While many of the younger generation may be leery to commit to a 30-year mortgage, this doesn't mean that they've given up on the idea of homeownership altogether. A growing number of Millennials are planning, saving, and working towards their goal of homeownership, and eventually, they're seeing their hard work pay off.

Don't Believe the Hype! Millennials Are Optimistic About Homeownership

Millennials are growing up -and for many, that means settling down and buying a home of their own. For a number of those in this generation, though, that home isn't just about a white picket fence -it also represents an investment.



    • Millennials have a cautious, yet positive view of homeownership



Despite coming of age in the Great Recession, most Millennials retain a positive view of homeownership. That enthusiasm though, is tempered by a healthy dose of realism. Hesitant to purchase more house than they can afford, many are postponing homeownership until they're in a better position to afford the mortgage.



    • Millennials are planning and saving



Avocados anyone?
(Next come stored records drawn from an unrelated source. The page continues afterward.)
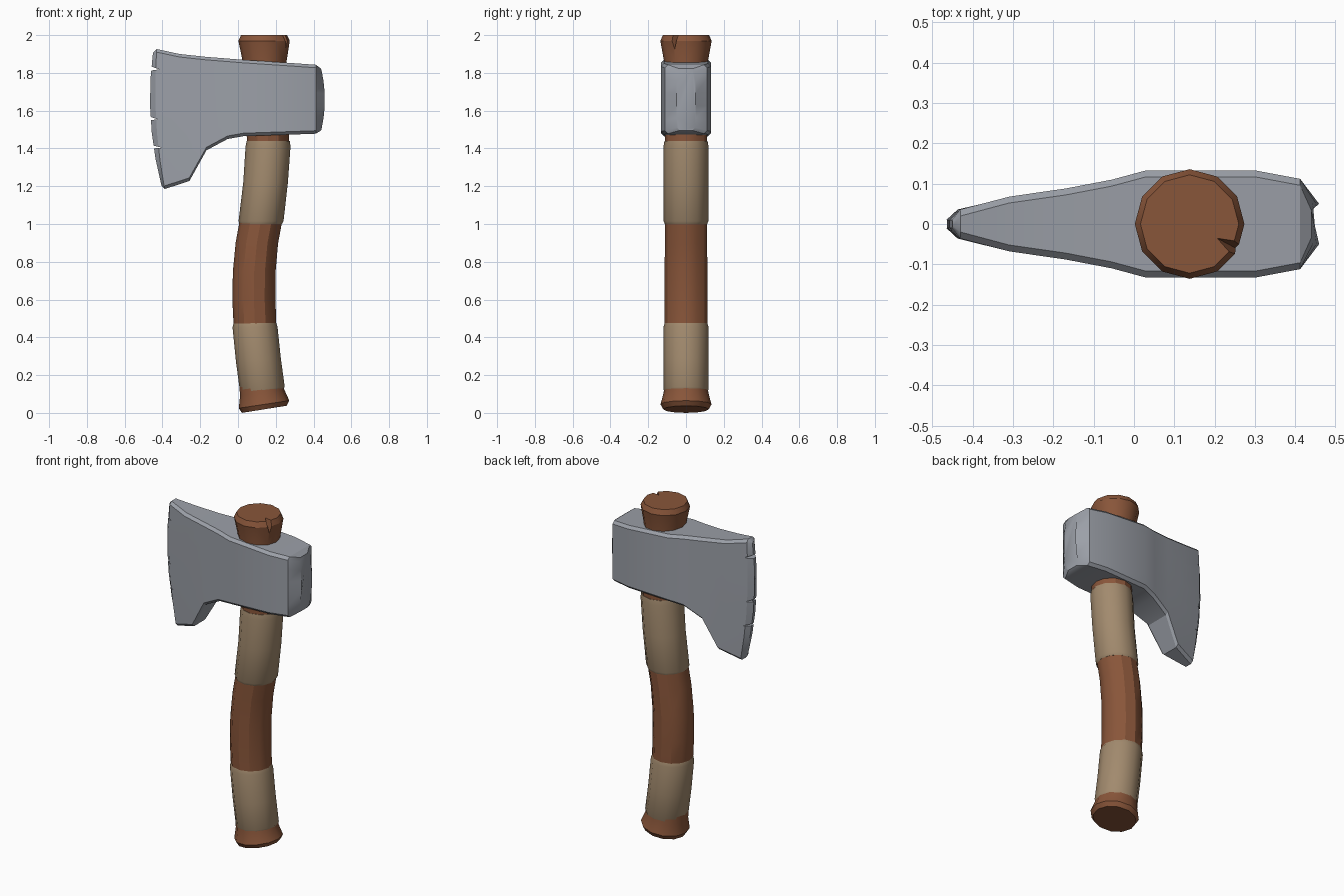
import bpy, bmesh, math
from mathutils import Vector

if "Cube" in bpy.data.objects:
    bpy.data.objects.remove(bpy.data.objects["Cube"])


def material(name, rgb):
    m = bpy.data.materials.new(name)
    m.diffuse_color = (*rgb, 1)
    m.use_nodes = True
    m.node_tree.nodes["Principled BSDF"].inputs["Base Color"].default_value = m.diffuse_color
    return m


WOOD = material("brown wood", (0.25, 0.092, 0.042))
WRAP = material("tan wrap", (0.36, 0.255, 0.155))
STEEL = material("grey steel", (0.33, 0.35, 0.39))


def finish(bm, name, mat):
    bmesh.ops.recalc_face_normals(bm, faces=bm.faces)
    me = bpy.data.meshes.new(name)
    bm.to_mesh(me)
    bm.free()
    me.materials.append(mat)
    ob = bpy.data.objects.new(name, me)
    bpy.context.collection.objects.link(ob)
    return ob


def loft(name, rings, mat):
    """Bridge equal rings of points and cap both ends."""
    bm = bmesh.new()
    rows = [[bm.verts.new(p) for p in ring] for ring in rings]
    n = len(rows[0])
    for a, b in zip(rows, rows[1:]):
        for i in range(n):
            j = (i + 1) % n
            bm.faces.new((a[i], a[j], b[j], b[i]))
    bm.faces.new(rows[0])
    bm.faces.new(rows[-1])
    return finish(bm, name, mat)


def hull(name, points, mat):
    bm = bmesh.new()
    verts = [bm.verts.new(p) for p in points]
    bmesh.ops.convex_hull(bm, input=verts)
    ob = finish(bm, name, mat)
    ob.hide_render = True
    return ob


def activate(ob):
    bpy.ops.object.select_all(action='DESELECT')
    ob.select_set(True)
    bpy.context.view_layer.objects.active = ob


def cut(ob, cutter):
    mod = ob.modifiers.new("cut", 'BOOLEAN')
    mod.operation = 'DIFFERENCE'
    mod.solver = 'EXACT'
    mod.object = cutter
    activate(ob)
    bpy.ops.object.modifier_apply(modifier=mod.name)
    bpy.data.objects.remove(cutter)


def smooth(ob, angle):
    activate(ob)
    bpy.ops.object.shade_smooth_by_angle(angle=math.radians(angle))


def tube(name, stations, mat):
    """Twelve-sided bent tube; each station is x, z, radius, tilt."""
    rings = []
    for x, z, r, tilt in stations:
        s, c = math.sin(math.radians(tilt)), math.cos(math.radians(tilt))
        ring = []
        for k in range(12):
            a = math.tau * k / 12
            u = r * math.cos(a)
            ring.append((x + u * c, r * math.sin(a), z + u * s))
        rings.append(ring)
    return loft(name, rings, mat)


# Handle with flared ends
handle = tube("handle", [
    (0.139, 0.019, 0.120, 9), (0.138, 0.045, 0.135, 8.5),
    (0.128, 0.108, 0.118, 7.5), (0.108, 0.28, 0.112, 6),
    (0.090, 0.46, 0.113, 3), (0.084, 0.60, 0.114, 0), (0.086, 0.75, 0.113, -1),
    (0.100, 0.90, 0.112, -2), (0.122, 1.02, 0.112, -2),
    (0.148, 1.24, 0.111, -2), (0.159, 1.45, 0.112, 0),
    (0.141, 1.86, 0.116, 0), (0.138, 1.97, 0.136, 0), (0.138, 2.0, 0.122, 0)], WOOD)

# Crack in the top of the handle
cut(handle, hull("crack_cutter", [
    (0.200, -0.032, 2.01), (0.285, -0.045, 2.01),
    (0.265, -0.105, 2.01), (0.275, -0.072, 1.89)], WOOD))
smooth(handle, 30)

# Cloth grips
lower = tube("lower_grip", [
    (0.130, 0.110, 0.112, 7), (0.129, 0.125, 0.119, 7), (0.108, 0.28, 0.119, 5),
    (0.090, 0.455, 0.119, 1), (0.089, 0.475, 0.113, 1)], WRAP)
upper = tube("upper_grip", [
    (0.120, 1.000, 0.112, 0), (0.122, 1.015, 0.119, 0), (0.146, 1.22, 0.118, -1),
    (0.159, 1.41, 0.119, 0), (0.160, 1.44, 0.114, 0)], WRAP)
smooth(lower, 35)
smooth(upper, 35)

# Axe head: bottom x, bottom z, top x, top z, half thickness, outward bulge
columns = [
    (-0.405, 1.203, -0.450, 1.908, 0.010, -0.035),
    (-0.388, 1.185, -0.430, 1.926, 0.036, -0.025),
    (-0.257, 1.228, -0.310, 1.900, 0.068, 0),
    (-0.167, 1.390, -0.170, 1.885, 0.088, 0),
    (-0.055, 1.450, -0.055, 1.876, 0.110, 0),
    (0.030, 1.465, 0.030, 1.869, 0.133, 0),
    (0.300, 1.474, 0.300, 1.851, 0.133, 0),
    (0.412, 1.478, 0.412, 1.843, 0.112, 0),
    (0.440, 1.495, 0.440, 1.822, 0.050, 0.020)]
rings = []
for xb, zb, xt, zt, h, bulge in columns:
    c = min(0.016, h * 0.5)
    e = c / (zt - zb)
    side = [(0, h - c), (e, h), (0.2, h), (0.4, h), (0.6, h), (0.8, h), (1 - e, h), (1, h - c)]
    pts = [(t, -y) for t, y in side] + [(t, y) for t, y in reversed(side)]
    rings.append([(xb + (xt - xb) * t + bulge * 4 * t * (1 - t), y, zb + (zt - zb) * t)
                  for t, y in pts])
head = loft("axe_head", rings, STEEL)

# Nicks along the cutting edge
for z, tip, size in ((1.825, -0.418, 0.016), (1.56, -0.425, 0.012), (1.41, -0.405, 0.013)):
    cut(head, hull("nick_cutter", [
        (x, y, zz) for y in (-0.1, 0.1)
        for x, zz in ((tip, z - 0.006), (-0.48, z + size), (-0.48, z - size))], STEEL))
smooth(head, 30)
Despite common assumptions are money-management, Millennials are proving that they know how to save. A study by the Pew Research Center indicates that Millennials are paying off debt faster than other generations. Many are saving up and working towards their goal of homeownership.



    • Millennials view real estate as an ideal investment



Real estate's income-producing potential hasn't been lost on many Millennials. Some 85 percent of Gen Y'ers believe that real estate is a good investment. Some especially enterprising Millennials -known in hot markets as "flipsters" have been buying up properties to fix up and sell. Others are "house hacking" that is, buying duplexes -living in one side, and renting the other unit out. Some are renting out spare rooms via Airbnb. Increasingly, this generation is viewing real estate not only as a place to live, but also as an investment, and an opportunity to generate additional income. Take Jay, from Oregon, who purchased a four-plex for $152,000 at the age of 21. He lives in one of the units, collects rent, and applies this towards his mortgage, all while watching his home appreciate in value. When he refinanced, his four-plex had appraised for $235,000.

What's It All Mean?

Despite the odds that are stacked against them, this generation hasn't given up on homeownership. An estimated twenty million new Millennial households are expected to form by 2025.

Just because Millennials aren't diving headfirst into mortgages that they can't afford, or willing to jump into an uncertain housing market, doesn't mean that they've given up on the idea of homeownership. Instead, you're more likely to find Millennials saving, planning, and preparing to make their homeownership dreams a reality. Even if that means renting for a few years, and working a day job and a couple of side gigs to save up for a down payment, or using creative financing to get on the housing ladder.

Whether or not the collective Millennial Generation will earn the reputation as successful investors, one thing is certain: many in this generation are taking the first steps toward homeownership. Many are already there. Avocado toast be damned!

Calling all Millennials? Are you planning to buy in the near future? Share your thoughts with us!